[Stored data entries]
***

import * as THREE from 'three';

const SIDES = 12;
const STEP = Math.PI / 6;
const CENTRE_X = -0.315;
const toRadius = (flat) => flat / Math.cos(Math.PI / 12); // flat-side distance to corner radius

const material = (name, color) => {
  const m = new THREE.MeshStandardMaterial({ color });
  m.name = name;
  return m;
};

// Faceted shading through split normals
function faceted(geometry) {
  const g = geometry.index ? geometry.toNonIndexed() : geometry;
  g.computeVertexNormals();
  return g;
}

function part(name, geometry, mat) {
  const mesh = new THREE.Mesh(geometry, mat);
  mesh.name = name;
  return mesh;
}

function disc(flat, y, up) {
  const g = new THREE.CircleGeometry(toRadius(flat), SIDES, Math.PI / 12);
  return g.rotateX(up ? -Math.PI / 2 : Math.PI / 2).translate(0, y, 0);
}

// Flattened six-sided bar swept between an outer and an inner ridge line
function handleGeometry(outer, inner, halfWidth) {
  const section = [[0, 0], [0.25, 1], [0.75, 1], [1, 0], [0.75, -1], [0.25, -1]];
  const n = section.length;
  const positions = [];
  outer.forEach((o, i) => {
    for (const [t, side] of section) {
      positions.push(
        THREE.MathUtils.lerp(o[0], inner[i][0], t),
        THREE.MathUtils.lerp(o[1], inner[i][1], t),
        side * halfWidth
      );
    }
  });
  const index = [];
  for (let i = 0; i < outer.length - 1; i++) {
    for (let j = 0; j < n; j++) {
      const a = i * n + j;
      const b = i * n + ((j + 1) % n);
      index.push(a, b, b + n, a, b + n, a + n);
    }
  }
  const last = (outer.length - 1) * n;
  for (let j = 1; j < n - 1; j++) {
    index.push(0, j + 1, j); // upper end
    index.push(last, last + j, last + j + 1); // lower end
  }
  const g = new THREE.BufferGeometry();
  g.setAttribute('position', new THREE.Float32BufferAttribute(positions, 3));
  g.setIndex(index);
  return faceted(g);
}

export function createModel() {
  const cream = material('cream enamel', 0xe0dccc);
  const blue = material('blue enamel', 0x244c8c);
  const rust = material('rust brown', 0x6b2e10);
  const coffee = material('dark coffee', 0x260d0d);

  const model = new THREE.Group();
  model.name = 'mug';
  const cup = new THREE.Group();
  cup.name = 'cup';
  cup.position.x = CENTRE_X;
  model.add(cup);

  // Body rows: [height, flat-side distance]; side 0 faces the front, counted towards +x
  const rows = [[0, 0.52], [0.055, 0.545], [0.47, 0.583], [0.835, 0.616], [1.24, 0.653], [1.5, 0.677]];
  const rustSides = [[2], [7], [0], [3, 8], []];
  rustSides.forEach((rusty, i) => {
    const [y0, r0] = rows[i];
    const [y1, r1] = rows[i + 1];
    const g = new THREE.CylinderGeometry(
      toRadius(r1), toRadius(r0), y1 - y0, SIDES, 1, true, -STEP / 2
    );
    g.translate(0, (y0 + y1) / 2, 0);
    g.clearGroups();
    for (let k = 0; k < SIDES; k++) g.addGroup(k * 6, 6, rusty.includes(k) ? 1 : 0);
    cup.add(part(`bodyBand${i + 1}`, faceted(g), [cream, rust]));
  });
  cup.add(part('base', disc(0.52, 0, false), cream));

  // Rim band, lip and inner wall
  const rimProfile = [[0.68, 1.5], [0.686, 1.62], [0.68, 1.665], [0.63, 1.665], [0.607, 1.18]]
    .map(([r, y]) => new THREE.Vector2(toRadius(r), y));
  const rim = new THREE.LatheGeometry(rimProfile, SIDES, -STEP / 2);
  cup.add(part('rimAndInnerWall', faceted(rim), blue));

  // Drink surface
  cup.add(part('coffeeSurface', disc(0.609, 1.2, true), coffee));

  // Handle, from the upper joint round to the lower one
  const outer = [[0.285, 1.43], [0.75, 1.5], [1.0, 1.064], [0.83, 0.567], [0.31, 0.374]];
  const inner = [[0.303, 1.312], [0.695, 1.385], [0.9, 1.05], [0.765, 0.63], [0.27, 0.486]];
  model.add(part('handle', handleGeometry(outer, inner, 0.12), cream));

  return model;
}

***

[Goal of the exercise] All of the data needs to be printed once more, exactly.

[Solution for this exercise]
import * as THREE from 'three';

const SIDES = 12;
const STEP = Math.PI / 6;
const CENTRE_X = -0.315;
const toRadius = (flat) => flat / Math.cos(Math.PI / 12); // flat-side distance to corner radius

const material = (name, color) => {
  const m = new THREE.MeshStandardMaterial({ color });
  m.name = name;
  return m;
};

// Faceted shading through split normals
function faceted(geometry) {
  const g = geometry.index ? geometry.toNonIndexed() : geometry;
  g.computeVertexNormals();
  return g;
}

function part(name, geometry, mat) {
  const mesh = new THREE.Mesh(geometry, mat);
  mesh.name = name;
  return mesh;
}

function disc(flat, y, up) {
  const g = new THREE.CircleGeometry(toRadius(flat), SIDES, Math.PI / 12);
  return g.rotateX(up ? -Math.PI / 2 : Math.PI / 2).translate(0, y, 0);
}

// Flattened six-sided bar swept between an outer and an inner ridge line
function handleGeometry(outer, inner, halfWidth) {
  const section = [[0, 0], [0.25, 1], [0.75, 1], [1, 0], [0.75, -1], [0.25, -1]];
  const n = section.length;
  const positions = [];
  outer.forEach((o, i) => {
    for (const [t, side] of section) {
      positions.push(
        THREE.MathUtils.lerp(o[0], inner[i][0], t),
        THREE.MathUtils.lerp(o[1], inner[i][1], t),
        side * halfWidth
      );
    }
  });
  const index = [];
  for (let i = 0; i < outer.length - 1; i++) {
    for (let j = 0; j < n; j++) {
      const a = i * n + j;
      const b = i * n + ((j + 1) % n);
      index.push(a, b, b + n, a, b + n, a + n);
    }
  }
  const last = (outer.length - 1) * n;
  for (let j = 1; j < n - 1; j++) {
    index.push(0, j + 1, j); // upper end
    index.push(last, last + j, last + j + 1); // lower end
  }
  const g = new THREE.BufferGeometry();
  g.setAttribute('position', new THREE.Float32BufferAttribute(positions, 3));
  g.setIndex(index);
  return faceted(g);
}

export function createModel() {
  const cream = material('cream enamel', 0xe0dccc);
  const blue = material('blue enamel', 0x244c8c);
  const rust = material('rust brown', 0x6b2e10);
  const coffee = material('dark coffee', 0x260d0d);

  const model = new THREE.Group();
  model.name = 'mug';
  const cup = new THREE.Group();
  cup.name = 'cup';
  cup.position.x = CENTRE_X;
  model.add(cup);

  // Body rows: [height, flat-side distance]; side 0 faces the front, counted towards +x
  const rows = [[0, 0.52], [0.055, 0.545], [0.47, 0.583], [0.835, 0.616], [1.24, 0.653], [1.5, 0.677]];
  const rustSides = [[2], [7], [0], [3, 8], []];
  rustSides.forEach((rusty, i) => {
    const [y0, r0] = rows[i];
    const [y1, r1] = rows[i + 1];
    const g = new THREE.CylinderGeometry(
      toRadius(r1), toRadius(r0), y1 - y0, SIDES, 1, true, -STEP / 2
    );
    g.translate(0, (y0 + y1) / 2, 0);
    g.clearGroups();
    for (let k = 0; k < SIDES; k++) g.addGroup(k * 6, 6, rusty.includes(k) ? 1 : 0);
    cup.add(part(`bodyBand${i + 1}`, faceted(g), [cream, rust]));
  });
  cup.add(part('base', disc(0.52, 0, false), cream));

  // Rim band, lip and inner wall
  const rimProfile = [[0.68, 1.5], [0.686, 1.62], [0.68, 1.665], [0.63, 1.665], [0.607, 1.18]]
    .map(([r, y]) => new THREE.Vector2(toRadius(r), y));
  const rim = new THREE.LatheGeometry(rimProfile, SIDES, -STEP / 2);
  cup.add(part('rimAndInnerWall', faceted(rim), blue));

  // Drink surface
  cup.add(part('coffeeSurface', disc(0.609, 1.2, true), coffee));

  // Handle, from the upper joint round to the lower one
  const outer = [[0.285, 1.43], [0.75, 1.5], [1.0, 1.064], [0.83, 0.567], [0.31, 0.374]];
  const inner = [[0.303, 1.312], [0.695, 1.385], [0.9, 1.05], [0.765, 0.63], [0.27, 0.486]];
  model.add(part('handle', handleGeometry(outer, inner, 0.12), cream));

  return model;
}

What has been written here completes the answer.